When I am reading a book that I think nonprofit marketers and fundraisers would enjoy, I’ll let you know. If you want to read it too, you can let me know. Then when I finish the book (or when enough of you have said, “Hey, we finished the book already. Read faster!”), I’ll organize a Twitter chat or conference call about it.
Sound like a (loose-knit) plan?
Here is the first book selection: Making Ideas Happen: Overcoming the Obstacles Between Vision and Reality (Amazon link) by Scott Belsky.
Scott’s premise is that great ideas aren’t enough. Creativity isn’t enough. It’s all about the execution. And that execution is about much more than time management and having your act together (like some people would have you believe.)
His formula for making ideas happen = Ideas + Organization + Communal Forces + Leadership Capability. It’s those last two that I’m most interested in, and that I think can be most powerful in getting some really creative stuff to happen with your nonprofit marketing.
That, and the second paragraph of the intro, are what makes me think this is a good book for you:
“This book aims to take pie-in-the-sky notions of how the creative process unfolds and bring them down to earth. Creative people are known for winging it: improvising and action on intuition is, in some way, the haloed essence of what we do and who we are.
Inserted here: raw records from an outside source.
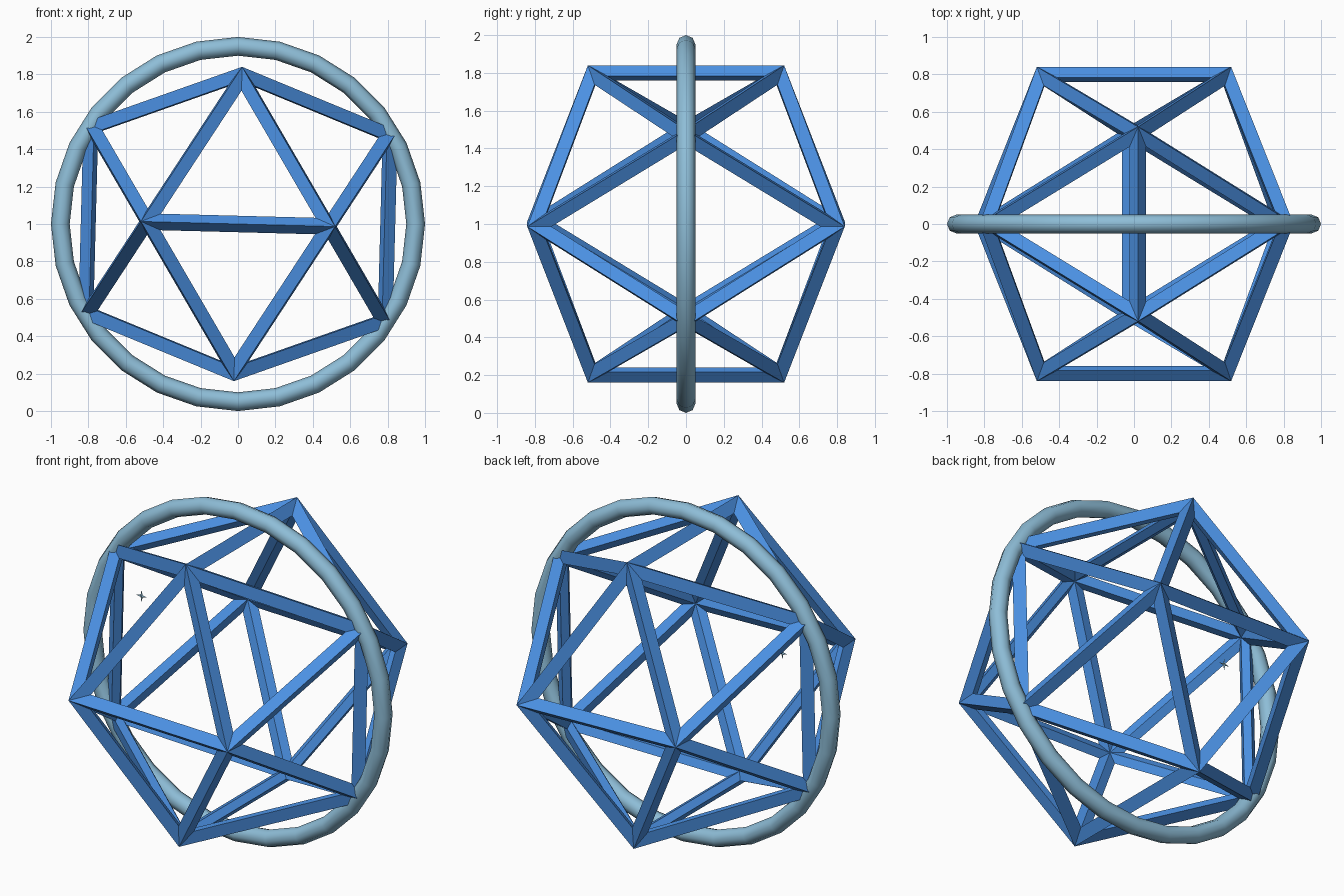
import bpy, bmesh, math
from mathutils import Matrix, Vector

cube = bpy.data.objects.get("Cube")
if cube:
    bpy.data.objects.remove(cube)

CENTRE = Vector((0, 0, 1))
TILT = math.radians(1.5)


def material(name, rgb):
    mat = bpy.data.materials.new(name)
    mat.use_nodes = True
    mat.diffuse_color = (*rgb, 1)
    mat.node_tree.nodes["Principled BSDF"].inputs["Base Color"].default_value = (*rgb, 1)
    return mat


def make_object(name, bm, mat):
    bmesh.ops.recalc_face_normals(bm, faces=bm.faces[:])
    mesh = bpy.data.meshes.new(name)
    bm.to_mesh(mesh)
    bm.free()
    mesh.materials.append(mat)
    obj = bpy.data.objects.new(name, mesh)
    obj.location = CENTRE
    bpy.context.collection.objects.link(obj)
    return obj


blue = material("strut blue", (0.07, 0.28, 0.76))
pale = material("ring pale blue", (0.27, 0.51, 0.68))

# Twenty-sided solid whose edges become the struts
PHI = (1 + math.sqrt(5)) / 2
solid = bmesh.new()
for s in (-1, 1):
    for t in (-PHI, PHI):
        for p in ((0, s, t), (t, 0, s), (s, t, 0)):
            solid.verts.new(Vector(p).normalized())
bmesh.ops.convex_hull(solid, input=solid.verts[:])
solid.verts.index_update()

# Cage: each strut is a diamond bar with outer and inner ridges
OUTER, MIDDLE, INNER, INSET = 0.988, 0.941, 0.894, 0.835
cage = bmesh.new()
outer = [cage.verts.new(v.co * OUTER) for v in solid.verts]
inner = [cage.verts.new(v.co * INNER) for v in solid.verts]
for face in solid.faces:
    mid = face.calc_center_median()
    ids = [v.index for v in face.verts]
    rim = [cage.verts.new(mid.lerp(v.co, INSET) * MIDDLE) for v in face.verts]
    for i in range(3):
        j = (i + 1) % 3
        for ridge in (outer, inner):
            cage.faces.new((ridge[ids[i]], ridge[ids[j]], rim[j], rim[i]))
solid.free()
bmesh.ops.rotate(cage, verts=cage.verts[:], matrix=Matrix.Rotation(TILT, 3, "Y"))
make_object("strut_cage", cage, blue)

# Upright ring around the cage
bpy.ops.mesh.primitive_torus_add(
    major_segments=28, minor_segments=8, major_radius=0.95, minor_radius=0.05,
    location=CENTRE, rotation=(math.pi / 2, 0, 0))
ring = bpy.context.object
ring.name = "outer_ring"
ring.data.materials.append(pale)
bpy.ops.object.shade_smooth_by_angle(angle=math.radians(50))

# Tiny four-pointed star floating in the ring plane
star = bmesh.new()
points = []
for k in range(8):
    radius = 0.009 if k % 2 else 0.036
    a = k * math.pi / 4
    points.append(star.verts.new((radius * math.cos(a), 0, radius * math.sin(a))))
for side in (-0.008, 0.008):
    tip = star.verts.new((0, side, 0))
    for k in range(8):
        star.faces.new((points[k], points[(k + 1) % 8], tip))
make_object("small_star", star, pale).location = CENTRE + Vector((-0.63, 0, 0.28))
However, when we closely analyze how the most successful and productive creatives, entrepreneurs, and businesspeople truly make ideas happen, it turns out the ‘having the idea’ is just a small part of the process, perhaps only 1 percent of the journey.”
I just read the sample on my Kindle on the plane yesterday and downloaded the whole book, so I’m only one chapter in.
Want to read with me?
Leave a comment on this blog post or tweet me or leave a comment on Facebook or email me.
P.S. If you want to read a great book that embraces “winging it” decision-making, check out Little Bets (Amazon link). I reviewed it here.